■ **PROBLEM STATEMENT**
All that is needed is the first stretch of the listing below, repeated exactly and ending with the line that contains "(-.37, 1.08), .042)". Pictures are to be left out.

##### RECORD EXTRACTS #####

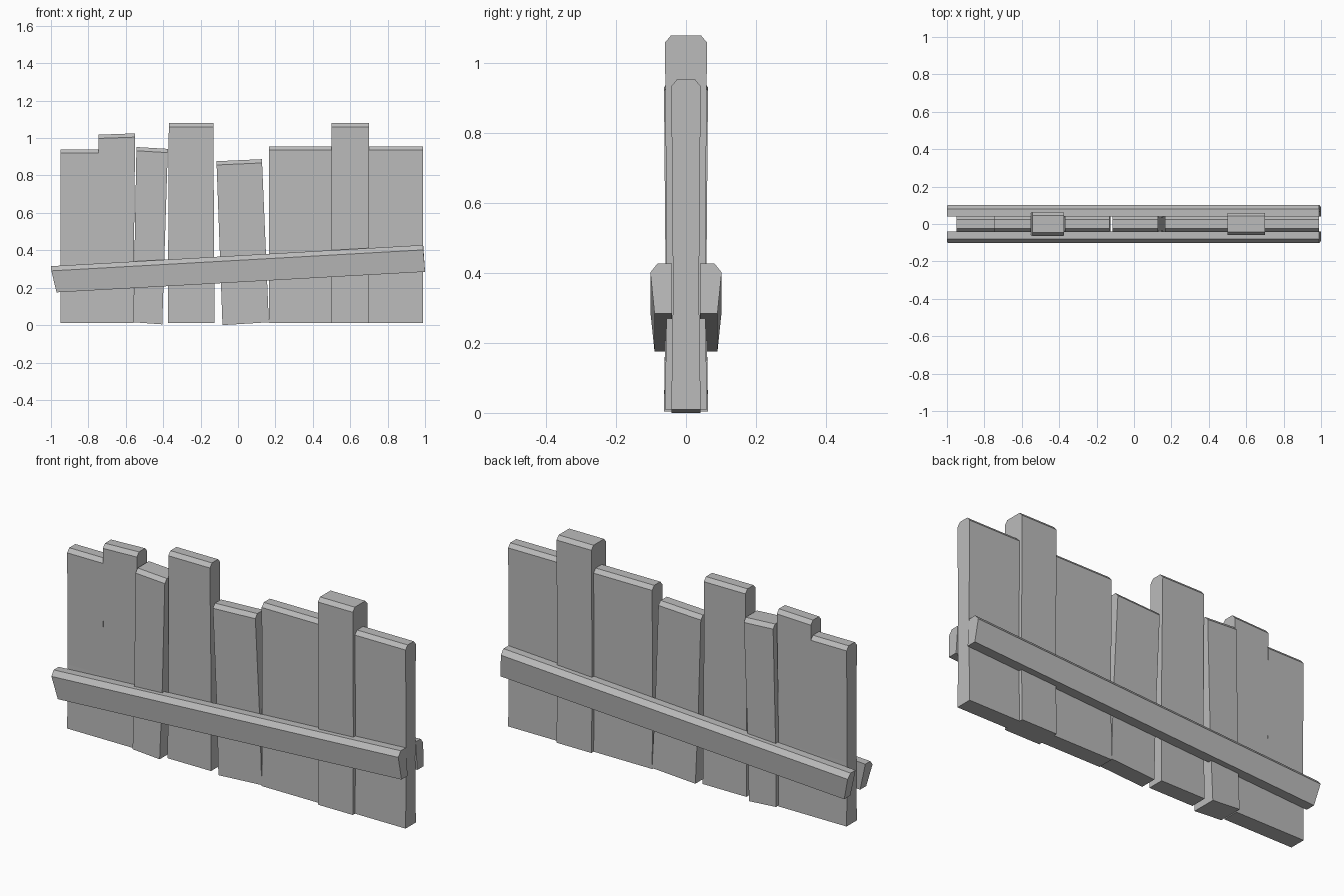
import bpy, bmesh

if "Cube" in bpy.data.objects:
    bpy.data.objects.remove(bpy.data.objects["Cube"])

wood = bpy.data.materials.new("plain grey")
wood.diffuse_color = (0.5, 0.5, 0.5, 1)
wood.use_nodes = True
wood.node_tree.nodes["Principled BSDF"].inputs["Base Color"].default_value = wood.diffuse_color


def loft(name, rings):
    """Skin a stack of equal-length point rings and cap both ends."""
    bm = bmesh.new()
    loops = [[bm.verts.new(p) for p in ring] for ring in rings]
    n = len(loops[0])
    for a, b in zip(loops, loops[1:]):
        for i in range(n):
            j = (i + 1) % n
            bm.faces.new((a[i], a[j], b[j], b[i]))
    bm.faces.new(loops[0][::-1])
    bm.faces.new(loops[-1])
    bmesh.ops.recalc_face_normals(bm, faces=bm.faces)
    mesh = bpy.data.meshes.new(name)
    bm.to_mesh(mesh)
    bm.free()
    mesh.materials.append(wood)
    obj = bpy.data.objects.new(name, mesh)
    bpy.context.collection.objects.link(obj)


def plank(name, bl, br, tr, tl, half):
    """Board from four (x, z) corners: slim waist, chamfered top edges."""
    height = tl[1] - bl[1]
    rings = []
    for t, h in ((0, half), (0.33 / height, half - 0.005),
                 (1 - 0.02 / height, half), (1, half - 0.017)):
        xl, zl = (bl[k] + (tl[k] - bl[k]) * t for k in (0, 1))
        xr, zr = (br[k] + (tr[k] - br[k]) * t for k in (0, 1))
        rings.append([(xl, -h, zl), (xr, -h, zr), (xr, h, zr), (xl, h, zl)])
    loft(name, rings)


# Upright boards, left to right
plank("stepped_board_low", (-.95, .01), (-.745, .01), (-.745, .94), (-.95, .94), .042)
plank("stepped_board_high", (-.745, .01), (-.56, .01), (-.55, 1.025), (-.745, 1.018), .042)
plank("thick_short_board", (-.56, .015), (-.405, .004), (-.375, .942), (-.543, .952), .063)
plank("tall_board", (-.375, .01), (-.125, .01), (-.132, 1.08), (-.37, 1.08), .042)
plank("leaning_board", (-.083, 0), (.165, .015), (.128, .887), (-.115, .876), .042)
plank("wide_board", (.165, .01), (.99, .01), (.99, .955), (.165, .955), .042)
plank("thick_tall_board", (.5, .01), (.7, .01), (.7, 1.08), (.5, 1.08), .06)

# Sloping cross rails, mirrored front and back
# each row: y, then left end (x, z) and right end (x, z)
rail = [(.040, (-1, .315), (.99, .428)),
        (.081, (-1, .315), (.99, .428)),
        (.102, (-.998, .29), (.99, .402)),
        (.090, (-.97, .175), (1, .285)),
        (.040, (-.97, .175), (1, .285))]
for name, s in (("front_rail", -1), ("back_rail", 1)):
    loft(name, [[(r[e][0], s * r[0], r[e][1]) for r in rail] for e in (1, 2)])
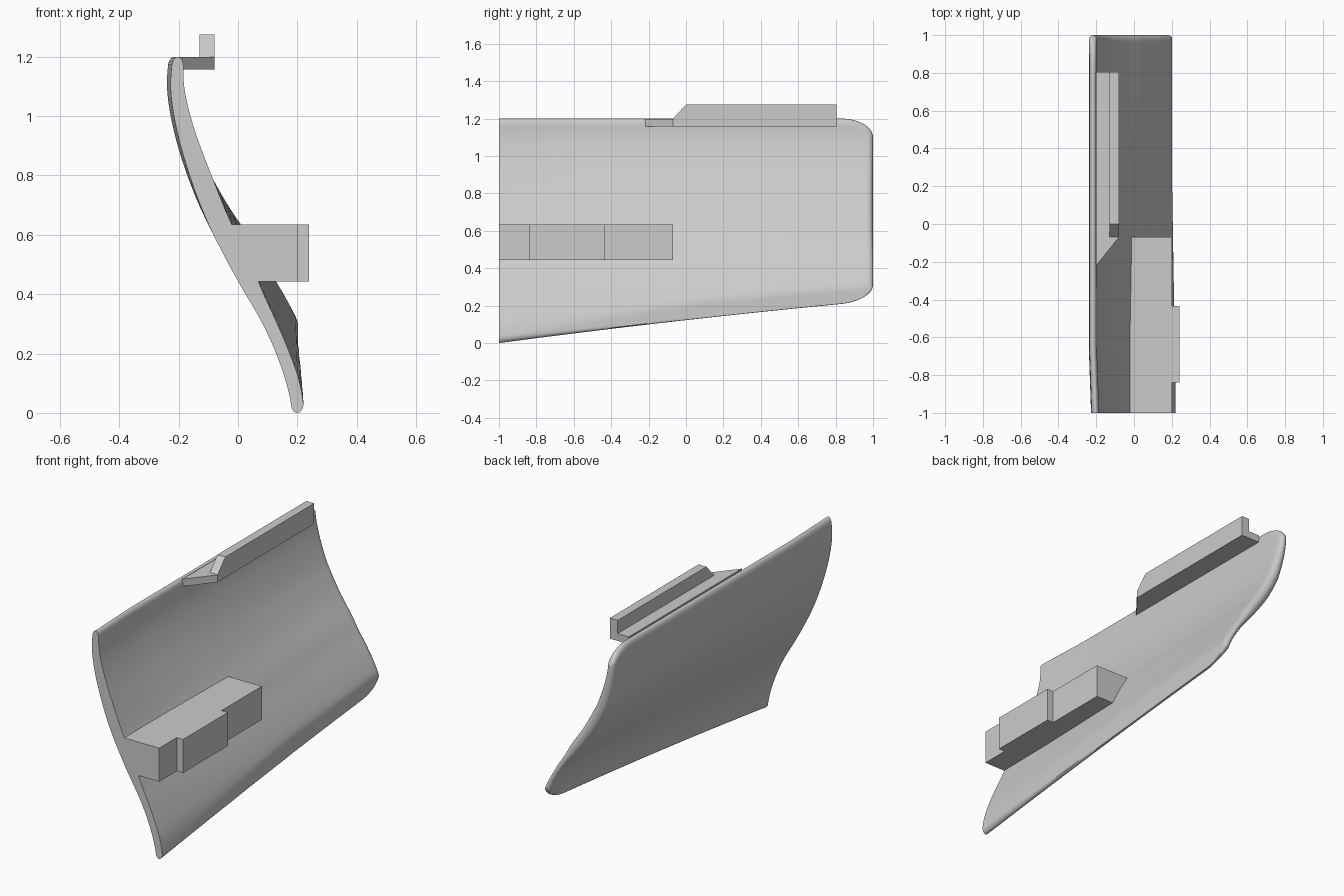
import bpy, bmesh, math

cube = bpy.data.objects.get("Cube")
if cube:
    bpy.data.objects.remove(cube)

grey = bpy.data.materials.new("plain_grey")
grey.use_nodes = True
grey.diffuse_color = (0.6, 0.6, 0.6, 1)
grey.node_tree.nodes["Principled BSDF"].inputs["Base Color"].default_value = (0.6, 0.6, 0.6, 1)


def finish(name, bm):
    bmesh.ops.recalc_face_normals(bm, faces=bm.faces)
    mesh = bpy.data.meshes.new(name)
    bm.to_mesh(mesh)
    bm.free()
    mesh.materials.append(grey)
    obj = bpy.data.objects.new(name, mesh)
    bpy.context.collection.objects.link(obj)
    return obj


def prism(name, outline, place, a, b):
    """Extrude a 2D outline from a to b; place maps (u, v, w) to x, y, z."""
    bm = bmesh.new()
    ends = [[bm.verts.new(place(u, v, w)) for u, v in outline] for w in (a, b)]
    n = len(outline)
    for ring in ends:
        bm.faces.new(ring)
    for i in range(n):
        j = (i + 1) % n
        bm.faces.new((ends[0][i], ends[0][j], ends[1][j], ends[1][i]))
    return finish(name, bm)


# Panel section: height, centre x, half thickness
SECTION = [(0, .199, .021), (.035, .199, .021), (.12, .18, .023), (.214, .146, .023),
           (.308, .104, .025), (.406, .053, .031), (.494, .01, .038), (.65, -.067, .039),
           (.8, -.126, .037), (.956, -.177, .030), (1.09, -.2035, .0235), (1.2, -.203, .018)]


def section(z):
    """Smooth interpolation of centre and half thickness."""
    last = len(SECTION) - 1
    k = 0
    while k < last - 1 and z > SECTION[k + 1][0]:
        k += 1
    p, q = SECTION[k], SECTION[k + 1]
    before, after = SECTION[max(k - 1, 0)], SECTION[min(k + 2, last)]
    h = q[0] - p[0]
    t = min(max((z - p[0]) / h, 0), 1)
    out = []
    for c in (1, 2):
        m0 = (q[c] - before[c]) / (q[0] - before[0]) * h
        m1 = (after[c] - p[c]) / (after[0] - p[0]) * h
        out.append((2*t**3 - 3*t*t + 1) * p[c] + (t**3 - 2*t*t + t) * m0
                   + (3*t*t - 2*t**3) * q[c] + (t**3 - t*t) * m1)
    return out


def panel_row(y, count):
    """Inner and outer points of the panel at one depth."""
    u = (y + 1) / 2
    rise = .265 * u - .04 * u * u
    t = max(0, (y - .83) / .17)
    corner = 1 - math.sqrt(max(0, 1 - t * t))
    low, high = rise + .085 * corner, 1.2 - .1 * corner
    lean = .013 * min(1, (y + 1) / .35)
    limit = .222 - .02 * min(1, u / .6)
    inner, outer = [], []
    for i in range(count):
        z = low + (high - low) * (1 - math.cos(math.pi * i / (count - 1))) / 2
        base = (z - rise) / (1 - rise / .85) if z < .85 else z
        mid, half = section(base)
        d = min(z - low, high - z, 1 - y, .03) / .03
        half *= max(.04, math.sqrt(max(0, 1 - (1 - d) ** 2)))
        mid -= lean * z / 1.2
        inner.append((min(mid + half, limit), y, z))
        outer.append((min(mid - half, limit - .002), y, z))
    return inner + outer[::-1]


# Curved panel
N, M = 44, 44
bm = bmesh.new()
rows = []
for j in range(M + 1):
    y = -1 + 2 * math.sin(math.pi / 2 * j / M)
    rows.append([bm.verts.new(p) for p in panel_row(y, N)])
for r, s in zip(rows, rows[1:]):
    for i in range(2 * N):
        k = (i + 1) % (2 * N)
        bm.faces.new((r[i], r[k], s[k], s[i]))
for r in (rows[0], rows[-1]):
    for i in range(N - 1):
        bm.faces.new((r[i], r[i + 1], r[-2 - i], r[-1 - i]))
panel = finish("curved_panel", bm)
bpy.context.view_layer.objects.active = panel
panel.select_set(True)
bpy.ops.object.shade_smooth_by_angle(angle=math.radians(40))
panel.select_set(False)

# Inner block with its raised pad
along_y = lambda u, v, w: (u, w, v)
prism("inner_block", [(-.035, .635), (.2, .635), (.2, .443), (.05, .443)], along_y, -1, -.07)
prism("block_pad", [(.15, .635), (.24, .635), (.24, .443), (.15, .443)], along_y, -.84, -.435)

# Top ledge, tapered at the front, and the upright rail on it
prism("top_ledge", [(-.2, -.22), (-.08, -.07), (-.08, .805), (-.2, .805)],
      lambda u, v, w: (u, v, w), 1.157, 1.199)
prism("upright_rail", [(-.07, 1.157), (-.07, 1.199), (0, 1.275), (.805, 1.275), (.805, 1.157)],
      lambda u, v, w: (w, u, v), -.13, -.08)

#####

■ **RESPONSE AREA**
import bpy, bmesh

if "Cube" in bpy.data.objects:
    bpy.data.objects.remove(bpy.data.objects["Cube"])

wood = bpy.data.materials.new("plain grey")
wood.diffuse_color = (0.5, 0.5, 0.5, 1)
wood.use_nodes = True
wood.node_tree.nodes["Principled BSDF"].inputs["Base Color"].default_value = wood.diffuse_color


def loft(name, rings):
    """Skin a stack of equal-length point rings and cap both ends."""
    bm = bmesh.new()
    loops = [[bm.verts.new(p) for p in ring] for ring in rings]
    n = len(loops[0])
    for a, b in zip(loops, loops[1:]):
        for i in range(n):
            j = (i + 1) % n
            bm.faces.new((a[i], a[j], b[j], b[i]))
    bm.faces.new(loops[0][::-1])
    bm.faces.new(loops[-1])
    bmesh.ops.recalc_face_normals(bm, faces=bm.faces)
    mesh = bpy.data.meshes.new(name)
    bm.to_mesh(mesh)
    bm.free()
    mesh.materials.append(wood)
    obj = bpy.data.objects.new(name, mesh)
    bpy.context.collection.objects.link(obj)


def plank(name, bl, br, tr, tl, half):
    """Board from four (x, z) corners: slim waist, chamfered top edges."""
    height = tl[1] - bl[1]
    rings = []
    for t, h in ((0, half), (0.33 / height, half - 0.005),
                 (1 - 0.02 / height, half), (1, half - 0.017)):
        xl, zl = (bl[k] + (tl[k] - bl[k]) * t for k in (0, 1))
        xr, zr = (br[k] + (tr[k] - br[k]) * t for k in (0, 1))
        rings.append([(xl, -h, zl), (xr, -h, zr), (xr, h, zr), (xl, h, zl)])
    loft(name, rings)


# Upright boards, left to right
plank("stepped_board_low", (-.95, .01), (-.745, .01), (-.745, .94), (-.95, .94), .042)
plank("stepped_board_high", (-.745, .01), (-.56, .01), (-.55, 1.025), (-.745, 1.018), .042)
plank("thick_short_board", (-.56, .015), (-.405, .004), (-.375, .942), (-.543, .952), .063)
plank("tall_board", (-.375, .01), (-.125, .01), (-.132, 1.08), (-.37, 1.08), .042)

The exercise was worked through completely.